About this exercise → Please write each record out again word for word.

Material for this exercise →
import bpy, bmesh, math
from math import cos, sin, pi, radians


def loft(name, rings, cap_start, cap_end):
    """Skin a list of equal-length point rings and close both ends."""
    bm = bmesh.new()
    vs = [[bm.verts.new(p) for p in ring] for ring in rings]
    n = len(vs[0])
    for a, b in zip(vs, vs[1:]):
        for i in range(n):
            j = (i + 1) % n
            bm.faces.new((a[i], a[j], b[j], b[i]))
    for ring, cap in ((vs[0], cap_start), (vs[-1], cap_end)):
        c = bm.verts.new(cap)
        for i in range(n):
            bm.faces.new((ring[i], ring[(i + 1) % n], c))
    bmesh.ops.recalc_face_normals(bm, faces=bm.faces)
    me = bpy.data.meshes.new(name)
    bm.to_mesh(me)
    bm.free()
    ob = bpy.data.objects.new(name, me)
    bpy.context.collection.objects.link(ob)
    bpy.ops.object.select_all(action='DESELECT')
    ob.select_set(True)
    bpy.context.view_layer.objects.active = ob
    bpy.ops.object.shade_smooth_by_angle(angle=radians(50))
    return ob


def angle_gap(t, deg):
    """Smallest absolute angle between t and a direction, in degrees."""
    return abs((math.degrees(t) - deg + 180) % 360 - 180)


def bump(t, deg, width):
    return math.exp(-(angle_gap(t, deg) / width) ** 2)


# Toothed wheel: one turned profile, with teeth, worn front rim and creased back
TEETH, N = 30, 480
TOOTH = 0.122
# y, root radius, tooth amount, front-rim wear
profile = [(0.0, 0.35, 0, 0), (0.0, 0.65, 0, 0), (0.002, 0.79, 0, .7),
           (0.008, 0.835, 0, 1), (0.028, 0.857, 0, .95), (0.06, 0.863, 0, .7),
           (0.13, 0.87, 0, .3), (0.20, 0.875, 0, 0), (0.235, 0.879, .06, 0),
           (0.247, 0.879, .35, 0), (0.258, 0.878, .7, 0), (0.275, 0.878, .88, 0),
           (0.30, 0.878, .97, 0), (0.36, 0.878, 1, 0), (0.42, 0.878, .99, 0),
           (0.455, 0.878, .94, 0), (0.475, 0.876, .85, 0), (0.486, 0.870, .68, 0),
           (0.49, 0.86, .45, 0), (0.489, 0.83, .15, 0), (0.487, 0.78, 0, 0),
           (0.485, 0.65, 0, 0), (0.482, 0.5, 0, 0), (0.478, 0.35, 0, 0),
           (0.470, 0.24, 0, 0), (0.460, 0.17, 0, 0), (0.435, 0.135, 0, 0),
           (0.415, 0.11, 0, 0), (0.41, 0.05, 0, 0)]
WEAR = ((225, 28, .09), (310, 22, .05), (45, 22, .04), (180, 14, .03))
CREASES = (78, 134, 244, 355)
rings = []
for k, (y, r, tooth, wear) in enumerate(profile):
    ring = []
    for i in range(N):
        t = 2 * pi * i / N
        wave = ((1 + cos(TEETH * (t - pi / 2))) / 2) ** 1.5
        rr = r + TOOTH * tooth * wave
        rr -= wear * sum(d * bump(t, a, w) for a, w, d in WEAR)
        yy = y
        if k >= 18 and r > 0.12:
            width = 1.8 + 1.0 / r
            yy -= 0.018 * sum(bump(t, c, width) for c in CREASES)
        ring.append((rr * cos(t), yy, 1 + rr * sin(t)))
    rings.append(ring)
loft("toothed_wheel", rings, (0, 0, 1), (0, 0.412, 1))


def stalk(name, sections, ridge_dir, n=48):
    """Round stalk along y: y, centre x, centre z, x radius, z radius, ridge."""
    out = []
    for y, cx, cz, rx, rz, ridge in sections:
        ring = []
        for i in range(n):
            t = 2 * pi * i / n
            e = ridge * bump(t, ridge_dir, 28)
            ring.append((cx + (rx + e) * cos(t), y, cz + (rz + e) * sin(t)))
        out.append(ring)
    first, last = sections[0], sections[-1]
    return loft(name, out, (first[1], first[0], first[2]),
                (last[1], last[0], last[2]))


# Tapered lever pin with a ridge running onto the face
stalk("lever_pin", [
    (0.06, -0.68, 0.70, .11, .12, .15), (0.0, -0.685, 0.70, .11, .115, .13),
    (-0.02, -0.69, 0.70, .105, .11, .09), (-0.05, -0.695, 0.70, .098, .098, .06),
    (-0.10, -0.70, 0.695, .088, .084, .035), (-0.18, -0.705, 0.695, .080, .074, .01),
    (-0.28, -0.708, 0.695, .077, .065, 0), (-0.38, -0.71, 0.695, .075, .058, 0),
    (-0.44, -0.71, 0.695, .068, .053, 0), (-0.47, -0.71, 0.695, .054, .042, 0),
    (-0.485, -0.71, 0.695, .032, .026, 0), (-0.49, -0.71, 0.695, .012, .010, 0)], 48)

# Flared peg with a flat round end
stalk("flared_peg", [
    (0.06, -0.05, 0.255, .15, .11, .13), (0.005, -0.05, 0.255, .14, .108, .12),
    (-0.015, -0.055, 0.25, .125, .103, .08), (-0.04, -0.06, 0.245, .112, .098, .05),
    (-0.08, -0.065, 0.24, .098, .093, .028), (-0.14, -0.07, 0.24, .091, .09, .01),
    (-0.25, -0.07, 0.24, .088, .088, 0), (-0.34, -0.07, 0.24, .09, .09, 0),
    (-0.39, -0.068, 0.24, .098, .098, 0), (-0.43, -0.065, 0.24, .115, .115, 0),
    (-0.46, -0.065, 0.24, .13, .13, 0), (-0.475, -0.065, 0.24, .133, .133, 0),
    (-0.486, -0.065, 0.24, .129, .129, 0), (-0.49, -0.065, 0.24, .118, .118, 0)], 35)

Exercise output →
import bpy, bmesh, math
from math import cos, sin, pi, radians


def loft(name, rings, cap_start, cap_end):
    """Skin a list of equal-length point rings and close both ends."""
    bm = bmesh.new()
    vs = [[bm.verts.new(p) for p in ring] for ring in rings]
    n = len(vs[0])
    for a, b in zip(vs, vs[1:]):
        for i in range(n):
            j = (i + 1) % n
            bm.faces.new((a[i], a[j], b[j], b[i]))
    for ring, cap in ((vs[0], cap_start), (vs[-1], cap_end)):
        c = bm.verts.new(cap)
        for i in range(n):
            bm.faces.new((ring[i], ring[(i + 1) % n], c))
    bmesh.ops.recalc_face_normals(bm, faces=bm.faces)
    me = bpy.data.meshes.new(name)
    bm.to_mesh(me)
    bm.free()
    ob = bpy.data.objects.new(name, me)
    bpy.context.collection.objects.link(ob)
    bpy.ops.object.select_all(action='DESELECT')
    ob.select_set(True)
    bpy.context.view_layer.objects.active = ob
    bpy.ops.object.shade_smooth_by_angle(angle=radians(50))
    return ob


def angle_gap(t, deg):
    """Smallest absolute angle between t and a direction, in degrees."""
    return abs((math.degrees(t) - deg + 180) % 360 - 180)


def bump(t, deg, width):
    return math.exp(-(angle_gap(t, deg) / width) ** 2)


# Toothed wheel: one turned profile, with teeth, worn front rim and creased back
TEETH, N = 30, 480
TOOTH = 0.122
# y, root radius, tooth amount, front-rim wear
profile = [(0.0, 0.35, 0, 0), (0.0, 0.65, 0, 0), (0.002, 0.79, 0, .7),
           (0.008, 0.835, 0, 1), (0.028, 0.857, 0, .95), (0.06, 0.863, 0, .7),
           (0.13, 0.87, 0, .3), (0.20, 0.875, 0, 0), (0.235, 0.879, .06, 0),
           (0.247, 0.879, .35, 0), (0.258, 0.878, .7, 0), (0.275, 0.878, .88, 0),
           (0.30, 0.878, .97, 0), (0.36, 0.878, 1, 0), (0.42, 0.878, .99, 0),
           (0.455, 0.878, .94, 0), (0.475, 0.876, .85, 0), (0.486, 0.870, .68, 0),
           (0.49, 0.86, .45, 0), (0.489, 0.83, .15, 0), (0.487, 0.78, 0, 0),
           (0.485, 0.65, 0, 0), (0.482, 0.5, 0, 0), (0.478, 0.35, 0, 0),
           (0.470, 0.24, 0, 0), (0.460, 0.17, 0, 0), (0.435, 0.135, 0, 0),
           (0.415, 0.11, 0, 0), (0.41, 0.05, 0, 0)]
WEAR = ((225, 28, .09), (310, 22, .05), (45, 22, .04), (180, 14, .03))
CREASES = (78, 134, 244, 355)
rings = []
for k, (y, r, tooth, wear) in enumerate(profile):
    ring = []
    for i in range(N):
        t = 2 * pi * i / N
        wave = ((1 + cos(TEETH * (t - pi / 2))) / 2) ** 1.5
        rr = r + TOOTH * tooth * wave
        rr -= wear * sum(d * bump(t, a, w) for a, w, d in WEAR)
        yy = y
        if k >= 18 and r > 0.12:
            width = 1.8 + 1.0 / r
            yy -= 0.018 * sum(bump(t, c, width) for c in CREASES)
        ring.append((rr * cos(t), yy, 1 + rr * sin(t)))
    rings.append(ring)
loft("toothed_wheel", rings, (0, 0, 1), (0, 0.412, 1))


def stalk(name, sections, ridge_dir, n=48):
    """Round stalk along y: y, centre x, centre z, x radius, z radius, ridge."""
    out = []
    for y, cx, cz, rx, rz, ridge in sections:
        ring = []
        for i in range(n):
            t = 2 * pi * i / n
            e = ridge * bump(t, ridge_dir, 28)
            ring.append((cx + (rx + e) * cos(t), y, cz + (rz + e) * sin(t)))
        out.append(ring)
    first, last = sections[0], sections[-1]
    return loft(name, out, (first[1], first[0], first[2]),
                (last[1], last[0], last[2]))


# Tapered lever pin with a ridge running onto the face
stalk("lever_pin", [
    (0.06, -0.68, 0.70, .11, .12, .15), (0.0, -0.685, 0.70, .11, .115, .13),
    (-0.02, -0.69, 0.70, .105, .11, .09), (-0.05, -0.695, 0.70, .098, .098, .06),
    (-0.10, -0.70, 0.695, .088, .084, .035), (-0.18, -0.705, 0.695, .080, .074, .01),
    (-0.28, -0.708, 0.695, .077, .065, 0), (-0.38, -0.71, 0.695, .075, .058, 0),
    (-0.44, -0.71, 0.695, .068, .053, 0), (-0.47, -0.71, 0.695, .054, .042, 0),
    (-0.485, -0.71, 0.695, .032, .026, 0), (-0.49, -0.71, 0.695, .012, .010, 0)], 48)

# Flared peg with a flat round end
stalk("flared_peg", [
    (0.06, -0.05, 0.255, .15, .11, .13), (0.005, -0.05, 0.255, .14, .108, .12),
    (-0.015, -0.055, 0.25, .125, .103, .08), (-0.04, -0.06, 0.245, .112, .098, .05),
    (-0.08, -0.065, 0.24, .098, .093, .028), (-0.14, -0.07, 0.24, .091, .09, .01),
    (-0.25, -0.07, 0.24, .088, .088, 0), (-0.34, -0.07, 0.24, .09, .09, 0),
    (-0.39, -0.068, 0.24, .098, .098, 0), (-0.43, -0.065, 0.24, .115, .115, 0),
    (-0.46, -0.065, 0.24, .13, .13, 0), (-0.475, -0.065, 0.24, .133, .133, 0),
    (-0.486, -0.065, 0.24, .129, .129, 0), (-0.49, -0.065, 0.24, .118, .118, 0)], 35)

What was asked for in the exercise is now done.